There are well-known authors and celebrities, for sure, but the people that others trust the most are often hidden from our view.
In his classic book “Ogilvy on Advertising“, David Ogilvy shares this insight:
“Many corporations have told me that they need only reach ‘thought-leaders’ – the people who influence other people. This sounds sensible, and not too expensive. The problem is that nobody really knows who the thought-leaders are. Bishops? Bartenders? Political busybodies? Garrulous taxi-drivers? Thought-leaders are spread throughout the population.”
I see this a lot on social media. While it’s generally wise for companies to be active on social media and stay in the minds of their potential customers, the greatest value in social media is in areas that are hidden from those companies.
When my wife is trying to find a plumber to solve an issue at our house, she’ll likely Google for some, but she’ll also pose the questions to her friends on Facebook. The responses from those people outweigh any other areas where she might come across potential solutions. In this case, her friends are the thought leaders that matter.

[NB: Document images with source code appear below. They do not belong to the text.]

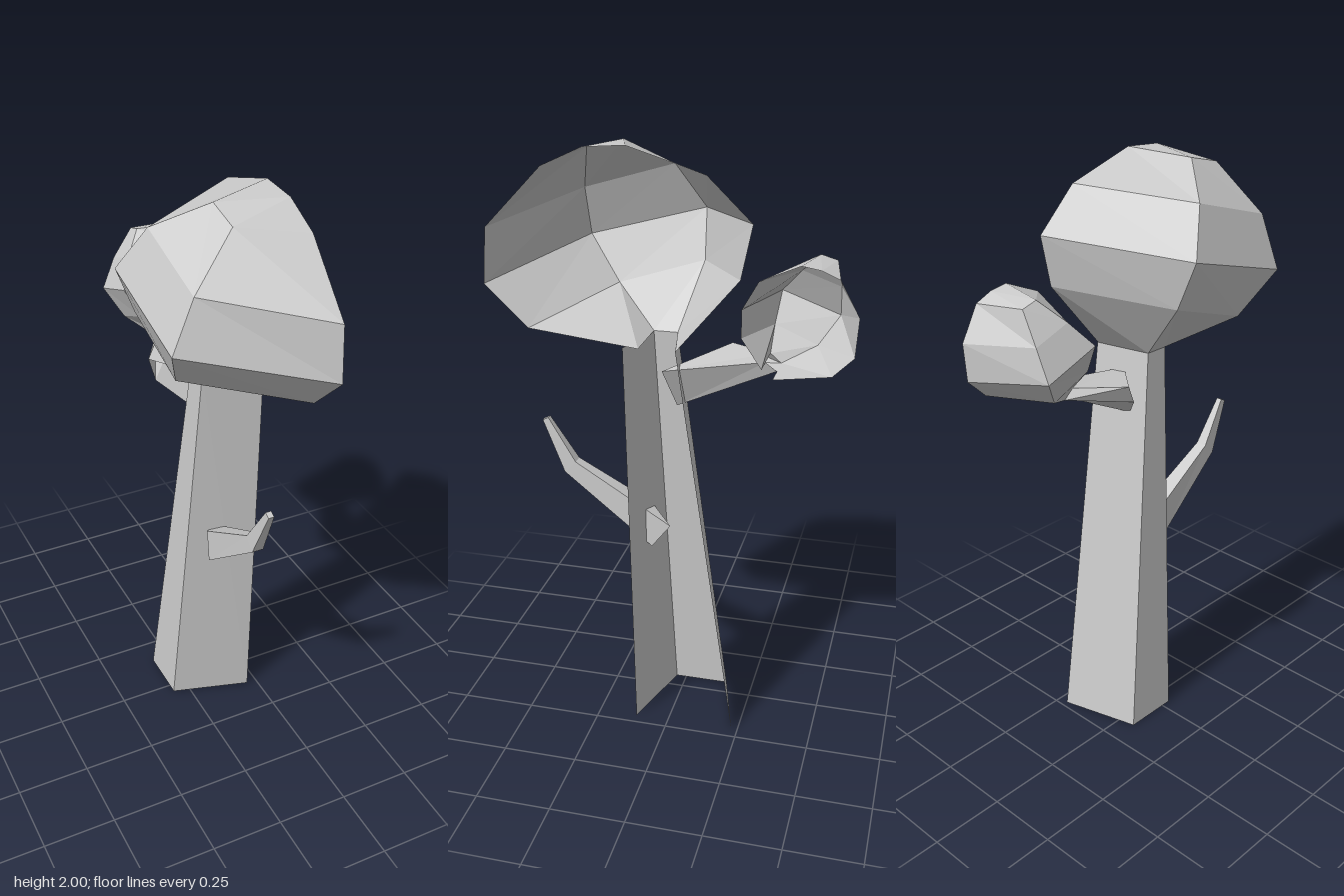
import * as THREE from 'three';

const material = new THREE.MeshStandardMaterial({
  color: 0xcccccc, flatShading: true, side: THREE.DoubleSide,
});

// Skin a stack of equal-length rings with flat faces; optionally wrap round and close the end.
function loft(name, rings, { closed = false, pole = null, capEnd = false } = {}) {
  const pos = [];
  const tri = (a, b, c) => pos.push(...a, ...b, ...c);
  const n = rings[0].length;
  const sides = closed ? n : n - 1;
  for (let i = 0; i < rings.length - 1; i++) {
    for (let j = 0; j < sides; j++) {
      const k = (j + 1) % n;
      const a = rings[i][j], b = rings[i][k], c = rings[i + 1][k], d = rings[i + 1][j];
      tri(a, d, c);
      tri(a, c, b);
    }
  }
  const end = rings[rings.length - 1];
  if (pole) for (let j = 0; j < n - 1; j++) tri(end[j], pole, end[j + 1]);
  if (capEnd) for (let j = 1; j < n - 1; j++) tri(end[0], end[j + 1], end[j]);
  const geometry = new THREE.BufferGeometry();
  geometry.setAttribute('position', new THREE.Float32BufferAttribute(pos, 3));
  geometry.computeVertexNormals();
  const mesh = new THREE.Mesh(geometry, material);
  mesh.name = name;
  return mesh;
}

// Half a six-sided ring: two corners on the open side, two on the outer side.
// Each corner is given as [y, z], ordered from front to back.
const CUT = 0.21;
const halfRing = (outerX, corners, cutX = CUT) =>
  corners.map(([y, z], i) => [i === 0 || i === 3 ? cutX : outerX, y, z]);

// Rectangular-ish branch section from its left/right x and lower/upper [y, z].
const section = (x0, x1, [yl, zl], [yu, zu]) => [
  [x0, yl, zl], [x0, yu, zu], [x1, yu, zu], [x1, yl, zl],
];

export function createModel() {
  const tree = new THREE.Group();
  tree.name = 'halfTree';

  // Tapering trunk, open along the cut side
  const trunkTop = [[1.38, 0.14], [1.38, 0.09], [1.38, 0.01], [1.38, -0.03]];
  tree.add(loft('trunk', [
    halfRing(-0.06, [[0, 0.115], [0, 0.035], [0, -0.155], [0, -0.23]], 0.213),
    halfRing(0.02, trunkTop, 0.213),
  ]));

  // Large crown, tilted down towards the front
  tree.add(loft('crown', [
    halfRing(0.02, [[1.38, 0.09], [1.38, 0.09], [1.38, 0.01], [1.38, -0.03]]),
    halfRing(-0.15, [[1.42, 0.45], [1.485, 0.255], [1.58, -0.04], [1.62, -0.23]]),
    halfRing(-0.215, [[1.555, 0.59], [1.63, 0.37], [1.74, -0.03], [1.79, -0.265]]),
    halfRing(-0.146, [[1.735, 0.575], [1.8, 0.367], [1.89, 0.06], [1.925, -0.125]]),
    halfRing(0, [[1.93, 0.385], [1.955, 0.307], [1.985, 0.186], [2, 0.12]]),
  ], { pole: [CUT, 1.99, 0.255] }));

  // Small crown behind, tilted down towards the back
  tree.add(loft('smallCrown', [
    halfRing(0.05, [[1.345, -0.3], [1.345, -0.3], [1.315, -0.335], [1.315, -0.335]]),
    halfRing(-0.02, [[1.44, -0.235], [1.42, -0.3], [1.36, -0.44], [1.34, -0.515]]),
    halfRing(-0.07, [[1.53, -0.235], [1.52, -0.313], [1.45, -0.503], [1.405, -0.58]]),
    halfRing(-0.025, [[1.62, -0.285], [1.6, -0.38], [1.555, -0.506], [1.53, -0.588]]),
    halfRing(0.037, [[1.675, -0.41], [1.67, -0.444], [1.655, -0.497], [1.64, -0.527]]),
  ], { pole: [CUT, 1.665, -0.47] }));

  // Branch carrying the small crown, splayed at its root
  tree.add(loft('backBranch', [
    [[-0.045, 1.27, -0.125], [0.09, 1.155, -0.005], [0.15, 1.29, 0.03], [-0.055, 1.335, -0.157]],
    [[0.05, 1.315, -0.335], [0.13, 1.315, -0.335], [0.14, 1.345, -0.3], [0.05, 1.345, -0.3]],
  ], { closed: true }));

  // Bare bent branch at the front
  tree.add(loft('frontBranch', [
    [[0.04, 0.655, 0.117], [0.04, 0.77, 0.1], [0.11, 0.72, 0.015], [0.11, 0.635, 0.08]],
    section(0.055, 0.095, [0.875, 0.39], [0.915, 0.35]),
    section(0.065, 0.085, [1.055, 0.465], [1.065, 0.445]),
  ], { closed: true, capEnd: true }));

  return tree;
}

If you can get a well-known thought leader to speak highly of your product, that’s fantastic, but remember that there are thousands (millions?) of smaller thought leaders that will have a much bigger impact on decisions being made.
You’ll have no good way to directly shape their decisions, other than to be a company worth recommending. It’s similar to what I shared last month with the idea of “If you want to be seen as a trustworthy company, then be a trustworthy company”, and then hopefully the thought leaders will see you that way too.